By now, you are most likely aware that her highness, Taylor Alison Swift, has bestowed a new album upon the people of Earth. Midnights is her tenth full-length album since the self-titled Taylor Swift was released in 2006, and while I’ve enjoyed her work since she shifted over from the country scene, I wasn’t really a fan until 2017’s Reputation. Since then, she’s sampled liberally from many different genres, culminating in Midnights, a concept album inspired by “13 sleepless nights” in Swift’s life.
Like all art with staying power, Midnights incorporates ideas all of us experience at one time or another. Digging deeper into the theme of sleepless nights, Swift says that five things in particular inspired these songs: self-loathing, fantasizing about revenge, wondering what might have been, falling in love, and falling apart. Whomst among us hasn’t spent a significant amount of time in one of those five headspaces, if not all of them, and sometimes all at the same time?
I’ve picked my top eight songs from the album and paired them with a book that — for one reason or another —”goes.” Some of the pairings were evoked by a single lyric, some by the vibe of the song, and some simply by the title.
Mastermind – #13
Hench: A Novel by Natalie Zina Walschots
Even criminals need office help, and as a temp, Anna is a cog in the villain machine because working for the superheroes is even worse. When she gets laid off after an encounter with a “hero” that leaves her injured, she starts looking at the data behind hero encounters, and she just may end up saving the world.
Anti-Hero – #3
The Body Keeps the Score by Bessel Van Der Kolk, MD
Swift has been fairly open about her eating disorder, which is one of the things I deeply respect about her. In the video for Anti-Hero, there is a moment where she steps on a scale and it simply reads “FAT.” Swift has understandably gotten some heat for the fatphobia inherent in that moment. It opens up a conversation about fatphobia, anorexia, and perceptions about bodies that should be examined, and where better to start than with Van Der Kolk’s seminal work.
Labyrinth – #10
These Violent Delights by Chloe Gong
Star-crossed love set against the background of Shanghai in the 1920s and a terrifying magical plague sweeping the city. This is a gorgeous, twisting tale that will move directly into your brain and refuse to leave.
“Labyrinth” is a song about navigating the twists and turns of recovering from a broken heart, and when I think of broken hearts, R+J are my forever pair.
Karma – #8
My Sister, the Serial Killer: A Novel by Oyinkan Braithwaite
When your sister keeps killing her boyfriends, what do you do? Help her bury the bodies. It’s what sisters do.
But what about when your sister takes aim at the man you’re not willing to bury?
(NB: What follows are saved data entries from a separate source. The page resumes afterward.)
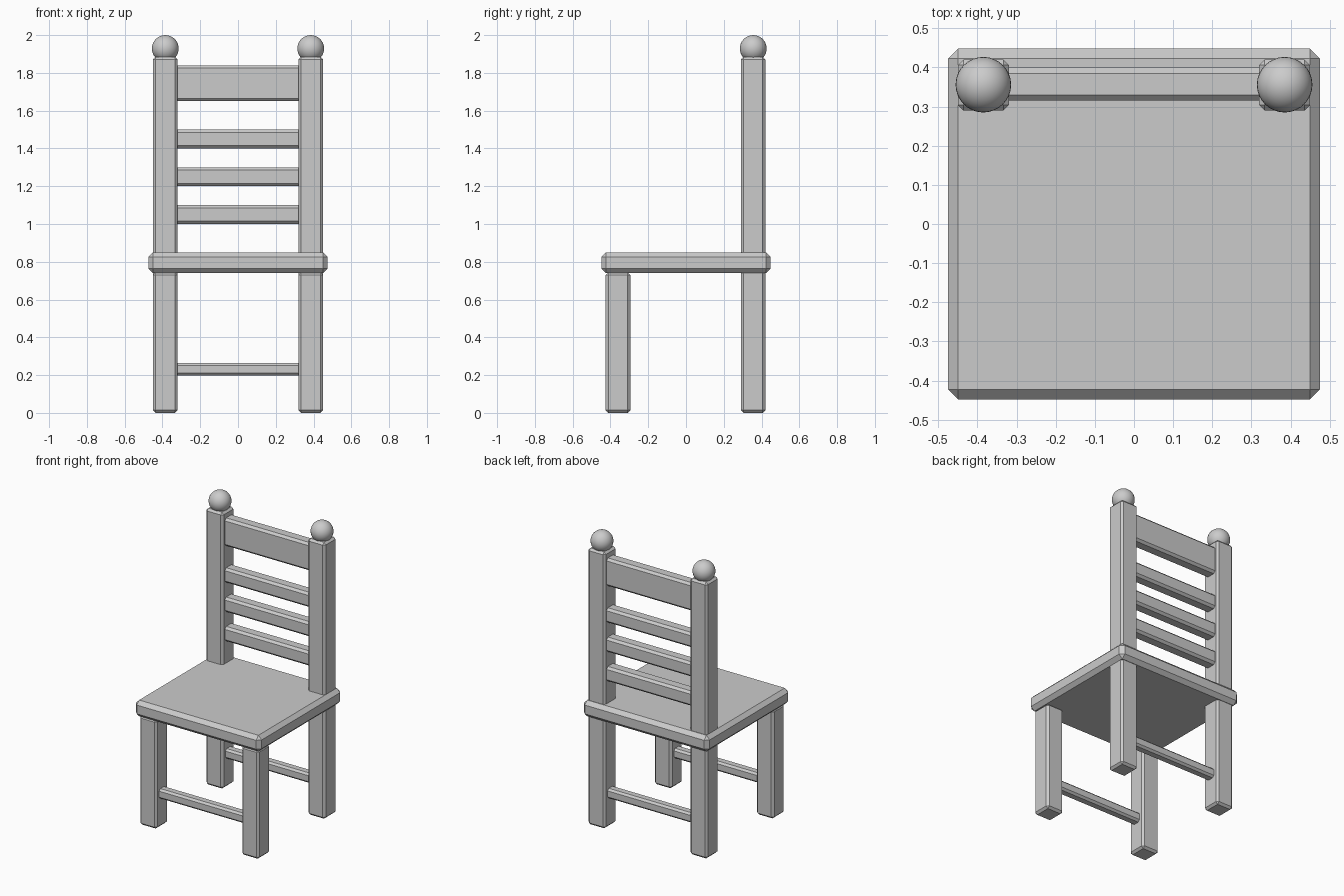
import bpy

if "Cube" in bpy.data.objects:
    bpy.data.objects.remove(bpy.data.objects["Cube"])

grey = bpy.data.materials.new("light grey")
grey.diffuse_color = (0.6, 0.6, 0.6, 1)
grey.use_nodes = True
grey.node_tree.nodes["Principled BSDF"].inputs["Base Color"].default_value = grey.diffuse_color


def block(name, x, y, z, bevel):
    """Chamfered box from (min, max) ranges on each axis."""
    bpy.ops.mesh.primitive_cube_add(size=1)
    ob = bpy.context.object
    ob.name = name
    ranges = (x, y, z)
    for v in ob.data.vertices:
        v.co = [r[0] if c < 0 else r[1] for c, r in zip(v.co, ranges)]
    mod = ob.modifiers.new("chamfer", "BEVEL")
    mod.width = bevel
    mod.segments = 1
    mod.limit_method = 'NONE'
    ob.data.materials.append(grey)
    return ob


# Seat
block("seat", (-0.475, 0.475), (-0.448, 0.448), (0.74, 0.85), 0.025)

# Legs, back posts and round finials
for side, s in (("left", -1), ("right", 1)):
    xr = (s * 0.385 - 0.065, s * 0.385 + 0.065)
    block(side + "_front_leg", xr, (-0.425, -0.295), (0, 0.745), 0.014)
    block(side + "_back_post", xr, (0.29, 0.42), (0, 1.885), 0.014)
    bpy.ops.mesh.primitive_uv_sphere_add(
        segments=32, ring_count=16, radius=0.071,
        location=(s * 0.385, 0.356, 1.929))
    ball = bpy.context.object
    ball.name = side + "_finial"
    ball.data.materials.append(grey)
    bpy.ops.object.shade_smooth()

# Backrest slats, ending just inside the posts
for name, z0, z1 in (("low_slat", 1.0, 1.1), ("middle_slat", 1.2, 1.3),
                     ("high_slat", 1.4, 1.5), ("top_rail", 1.65, 1.84)):
    block(name, (-0.35, 0.35), (0.315, 0.40), (z0, z1), 0.015)

# Rungs between the legs
for name, y in (("front_rung", -0.36), ("back_rung", 0.355)):
    block(name, (-0.35, 0.35), (y - 0.0325, y + 0.0325), (0.197, 0.264), 0.013)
Vigilante Shit – #11
Killers of a Certain Age by Deanna Raybourn
Four women, all elite killers, whose retirement gift is a cruise in the Caribbean. But things begin to go badly when the cruise ship is destroyed, and the foursome realize they’ve been targeted by their own organization.
But The Board didn’t factor in what it is to be a woman of a certain age.
Maroon – #2
The Seven Husbands of Evelyn Hugo: A Novel by Taylor Jenkins Reid
Evelyn Hugo has finally decided to tell her story after decades of silence, and she’s chosen Monique Grant to take the story down. As her life unspools, the two develop a connection, but the real intersection between them has yet to be revealed.
Snow on the Beach – #4
Binti: The Complete Trilogy by Nnedi Okorafor
This was the first thing I thought of when I heard the lyric “it’s weird but fuckin’ beautiful,” so here we are. Binti follows the titular character as the first of her people to be accepted at Oomza University, the best school in the galaxy. To put it lightly, shenanigans ensue, and Binti’s unique perspective may just avert galactic war.
You’re On Your Own, Kid – #5
Call Down the Hawk (The Dreamer Trilogy, Book 1) by Maggie Stiefvater
Ronan Lynch is on his own while also surrounded by friends and family. Being a Dreamer is like that.
If you’ve read Steifvater’s Raven Cycle series but haven’t yet picked up The Dreamer Trilogy, you have a treat in store. And if you haven’t read the Raven Cycle, starting with The Raven Boys, there’s a whole feast ahead.
I’ve listened to Midnights approx a zillion times writing this list, and it hasn’t yet gotten old. As TSwift steps into her mid-thirties (omg what have I done with my life), I’m looking forward to seeing where she goes.